In the whole of the Solar System, mankind was supreme. There was life on Mars, Venus and the outer moons of Jupiter and Saturn, but nothing which could match the military might of Earth.
Yet now, Earth itself faced destruction. Quite suddenly the thread had materialised. There was no doubt in anyone's mind that Someone - or Something - wanted Earth. But vast creatures such as these had never originated on any of the Solar Planets and Brad Norton, investigating events for the Military Commission, refused to believe that they could have been transported through space from an of the stars.
But the undeniable fact was that they were here and Earth science was powerless against them...
John Glasby (1928-2011)
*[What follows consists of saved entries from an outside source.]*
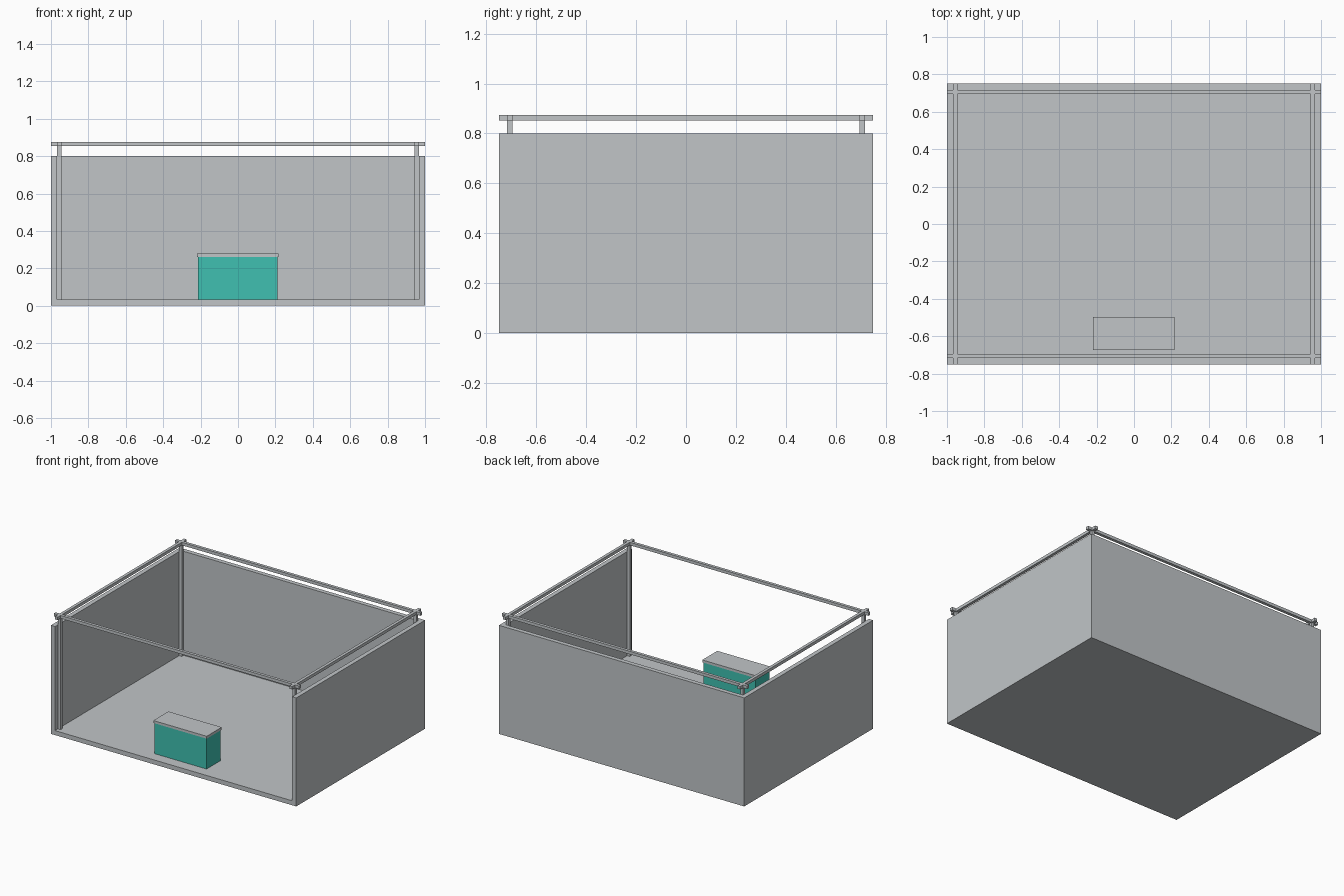
import bpy, bmesh

if "Cube" in bpy.data.objects:
    bpy.data.objects.remove(bpy.data.objects["Cube"])


def material(name, rgb):
    m = bpy.data.materials.new(name)
    m.diffuse_color = (*rgb, 1.0)
    m.use_nodes = True
    m.node_tree.nodes["Principled BSDF"].inputs["Base Color"].default_value = m.diffuse_color
    return m


GREY = material("light_grey", (0.533, 0.558, 0.575))
TEAL = material("teal", (0.050, 0.530, 0.440))


def box(name, x, y, z, mat):
    """Axis-aligned box from (min, max) ranges."""
    bm = bmesh.new()
    bmesh.ops.create_cube(bm, size=1)
    for v in bm.verts:
        v.co = [r[0] if c < 0 else r[1] for c, r in zip(v.co, (x, y, z))]
    mesh = bpy.data.meshes.new(name)
    bm.to_mesh(mesh)
    bm.free()
    mesh.materials.append(mat)
    ob = bpy.data.objects.new(name, mesh)
    bpy.context.collection.objects.link(ob)
    return ob


def mirrored(s, a, b):
    """Range a..b on the positive or negative side."""
    return tuple(sorted((s * a, s * b)))


W, D = 1.0, 0.75          # half width and depth
T, P = 0.033, 0.022       # wall thickness, pole thickness
WALL_TOP, POLE_TOP = 0.80, 0.875
RAIL_Z = (POLE_TOP - P, POLE_TOP)

# Floor slab and three walls, open at the front
box("floor", (-W, W), (-D, D), (0, T), GREY)
box("back_wall", (-W + T, W - T), (D - T, D), (T, WALL_TOP), GREY)
for s, side in ((-1, "left"), (1, "right")):
    box(side + "_wall", mirrored(s, W - T, W), (-D, D), (T, WALL_TOP), GREY)

# Corner posts inside the walls, carrying overlapping top rails
for s, side in ((-1, "left"), (1, "right")):
    px = mirrored(s, W - T - P, W - T)
    box(side + "_rail", px, (-D, D), RAIL_Z, GREY)
    for t, end in ((-1, "front"), (1, "back")):
        py = mirrored(t, D - T - P, D - T)
        box(f"{end}_{side}_post", px, py, (T, RAIL_Z[0]), GREY)
for t, end in ((-1, "front"), (1, "back")):
    box(end + "_rail", (-W, W), mirrored(t, D - T - P, D - T), RAIL_Z, GREY)

# Counter with an overhanging top
box("counter_body", (-0.213, 0.211), (-0.667, -0.505), (T, 0.26), TEAL)
box("counter_top", (-0.219, 0.216), (-0.673, -0.498), (0.26, 0.278), GREY)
John Stephen Glasbywas born in 1928, and gradu ated from Nottingham University with an honours degree in Chemistry. He started his career as a research chemist for I.C.I. in 1952, and worked for them until his retirement. Over the next two decades, he began a parallel career as an extraordinarily prolific writer of science fiction novels and short stories, his first novels appearing in the summer of 1952 from Curtis Warren Ltd. under various house pseudonyms such as 'Rand Le Page' and 'Berl Cameron', as was the fashion of the day. Late in 1952, he began an astonishing asso ciation with the London publisher, John Spencer Ltd., which was to last more than twenty years. John Glasby died on June 5, 2011, following a long and courageous battle with illness, during which time he continued to write with undimmed power.